As we’ve emphasized in part 1 and part 2 of our series, the author of Hebrews teaches that our perseverance is traceable, in part, to a deepening appreciation for the eminence of Christ our high priest. In this post, we come to 2:1-18, where the author finishes what he started in 1:4-14. Having told us that Christ the God-man is exalted over the angels, he warns us: since we know that punishment was inescapable for neglecting God’s previous message through the angels at Mt Sinai (2:2), we dare not turn a deaf ear to God’s final message through the Superior who is over those angels (2:3 with 1:4)! To impress us further with the gravity of this warning, the author amplifies the contrast between the Son and the angels even more.

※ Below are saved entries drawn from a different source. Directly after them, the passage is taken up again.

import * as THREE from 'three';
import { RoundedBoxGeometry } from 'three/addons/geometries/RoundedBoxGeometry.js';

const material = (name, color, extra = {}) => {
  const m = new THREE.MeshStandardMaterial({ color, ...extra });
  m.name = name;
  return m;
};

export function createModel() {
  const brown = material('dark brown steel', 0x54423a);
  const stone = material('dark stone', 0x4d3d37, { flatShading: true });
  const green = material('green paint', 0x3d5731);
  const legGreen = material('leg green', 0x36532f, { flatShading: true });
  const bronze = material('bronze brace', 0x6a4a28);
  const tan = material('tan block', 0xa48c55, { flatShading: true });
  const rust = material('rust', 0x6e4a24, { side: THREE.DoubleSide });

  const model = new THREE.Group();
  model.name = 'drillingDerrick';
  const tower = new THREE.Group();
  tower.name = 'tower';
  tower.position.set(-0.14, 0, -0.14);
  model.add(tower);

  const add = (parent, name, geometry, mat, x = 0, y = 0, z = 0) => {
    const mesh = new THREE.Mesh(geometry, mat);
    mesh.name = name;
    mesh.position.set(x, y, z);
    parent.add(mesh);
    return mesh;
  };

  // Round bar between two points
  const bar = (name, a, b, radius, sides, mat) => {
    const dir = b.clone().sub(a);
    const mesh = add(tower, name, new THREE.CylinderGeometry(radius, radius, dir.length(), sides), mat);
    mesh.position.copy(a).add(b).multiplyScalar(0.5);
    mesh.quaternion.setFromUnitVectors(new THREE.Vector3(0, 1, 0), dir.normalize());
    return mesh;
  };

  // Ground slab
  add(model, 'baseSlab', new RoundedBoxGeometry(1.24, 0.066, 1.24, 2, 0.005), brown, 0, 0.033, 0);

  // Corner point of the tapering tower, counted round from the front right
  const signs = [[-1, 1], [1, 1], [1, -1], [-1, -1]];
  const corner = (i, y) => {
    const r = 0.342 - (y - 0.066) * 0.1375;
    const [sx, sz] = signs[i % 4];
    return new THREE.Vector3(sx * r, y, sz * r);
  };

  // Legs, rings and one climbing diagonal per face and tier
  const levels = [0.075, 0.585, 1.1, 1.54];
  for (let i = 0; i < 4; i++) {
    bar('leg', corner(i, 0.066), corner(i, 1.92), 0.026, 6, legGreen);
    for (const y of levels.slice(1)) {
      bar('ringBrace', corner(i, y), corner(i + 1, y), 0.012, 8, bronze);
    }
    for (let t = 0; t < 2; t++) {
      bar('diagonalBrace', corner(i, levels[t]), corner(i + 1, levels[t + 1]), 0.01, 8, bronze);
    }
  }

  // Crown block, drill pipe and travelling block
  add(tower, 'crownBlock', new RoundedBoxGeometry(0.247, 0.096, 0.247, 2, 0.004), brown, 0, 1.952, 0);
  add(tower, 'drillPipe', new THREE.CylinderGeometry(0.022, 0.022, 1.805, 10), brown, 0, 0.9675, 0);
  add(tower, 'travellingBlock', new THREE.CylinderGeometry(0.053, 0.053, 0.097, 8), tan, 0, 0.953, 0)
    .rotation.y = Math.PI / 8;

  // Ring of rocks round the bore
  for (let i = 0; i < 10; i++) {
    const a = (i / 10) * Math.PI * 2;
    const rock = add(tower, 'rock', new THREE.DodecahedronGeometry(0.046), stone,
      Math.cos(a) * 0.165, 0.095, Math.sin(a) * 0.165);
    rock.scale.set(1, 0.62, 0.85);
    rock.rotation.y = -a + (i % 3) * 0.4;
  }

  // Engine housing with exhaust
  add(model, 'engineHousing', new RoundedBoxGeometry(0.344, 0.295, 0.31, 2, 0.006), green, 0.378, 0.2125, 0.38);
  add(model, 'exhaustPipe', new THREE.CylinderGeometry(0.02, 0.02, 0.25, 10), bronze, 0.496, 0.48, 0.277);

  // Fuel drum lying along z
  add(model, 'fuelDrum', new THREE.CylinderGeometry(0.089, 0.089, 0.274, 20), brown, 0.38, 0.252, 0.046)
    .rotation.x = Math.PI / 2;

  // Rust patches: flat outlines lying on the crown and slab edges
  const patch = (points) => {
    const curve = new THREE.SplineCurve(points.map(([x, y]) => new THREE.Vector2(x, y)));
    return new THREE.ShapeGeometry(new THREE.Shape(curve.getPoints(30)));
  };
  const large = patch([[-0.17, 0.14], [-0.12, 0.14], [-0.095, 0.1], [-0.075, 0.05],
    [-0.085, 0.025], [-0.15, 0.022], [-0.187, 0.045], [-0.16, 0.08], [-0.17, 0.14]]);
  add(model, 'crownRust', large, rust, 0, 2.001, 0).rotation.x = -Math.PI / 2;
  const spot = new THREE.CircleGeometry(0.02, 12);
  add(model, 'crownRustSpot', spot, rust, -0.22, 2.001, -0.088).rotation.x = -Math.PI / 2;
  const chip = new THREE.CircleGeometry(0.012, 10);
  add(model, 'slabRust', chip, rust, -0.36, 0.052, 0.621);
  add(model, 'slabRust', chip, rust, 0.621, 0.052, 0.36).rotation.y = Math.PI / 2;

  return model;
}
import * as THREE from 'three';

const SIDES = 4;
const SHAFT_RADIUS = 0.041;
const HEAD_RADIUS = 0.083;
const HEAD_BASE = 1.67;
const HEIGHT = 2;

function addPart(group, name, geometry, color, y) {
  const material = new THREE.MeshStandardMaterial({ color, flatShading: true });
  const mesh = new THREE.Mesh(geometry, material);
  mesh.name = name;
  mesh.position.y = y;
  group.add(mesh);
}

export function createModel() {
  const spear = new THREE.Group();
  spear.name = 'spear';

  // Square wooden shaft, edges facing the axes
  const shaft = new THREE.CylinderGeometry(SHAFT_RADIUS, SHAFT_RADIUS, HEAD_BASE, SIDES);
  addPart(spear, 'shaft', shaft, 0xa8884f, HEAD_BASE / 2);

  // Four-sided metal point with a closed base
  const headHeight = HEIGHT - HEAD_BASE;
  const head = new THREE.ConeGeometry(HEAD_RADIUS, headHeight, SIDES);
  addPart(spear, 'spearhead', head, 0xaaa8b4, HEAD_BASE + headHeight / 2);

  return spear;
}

In 1:4-14 the writer’s accent fell on the Son’s historical glorification and His eternal deity, but in 2:5-18 his accent shifts to the Son’s historical humanity and humiliation. In 1:4-14, the theme is the Son’s supremacy to angels by rank and being, pivoting off of Ps 110:1 in 1:3 and 1:13. In 2:5-18 the theme of supremacy reappears, but now the emphasis is on His supremacy to angels by conquest as promised in Ps 110. Quoting Ps 8:4-6 to focus our thinking, it is clear in 2:8b-18 that the glory of the conquest promised in Ps 110:1 will belong not to the angels, but to man. More than that, the man qualified to conquer will not be just any man: according to Ps 8:2, God’s design is for the weak to conquer the strong. To see the force of this argument, we need to backtrack to Gen 3, where man was overcome by God’s enemy—a former cherub angel, at that—and was given with his seed over to sin, death, and defeat. In Gen 3:15, when God announced His future victory over the serpent and his seed, He reasserted His original design to have the weak conquer the strong. Specifically, God appointed death—the death of the woman’s one upright Seed—as the way to new life. Though ostensibly weak in death, that Seed would conquer the strong. Until the arrival of that upright Seed, however, God effectively took away from man the task of keeping the garden secure and pure and transferred it to the cherubim angels (Gen 3:24). As a result, man was, for a little while, subjected to the angels (Heb 2:7a; cf. 2:9).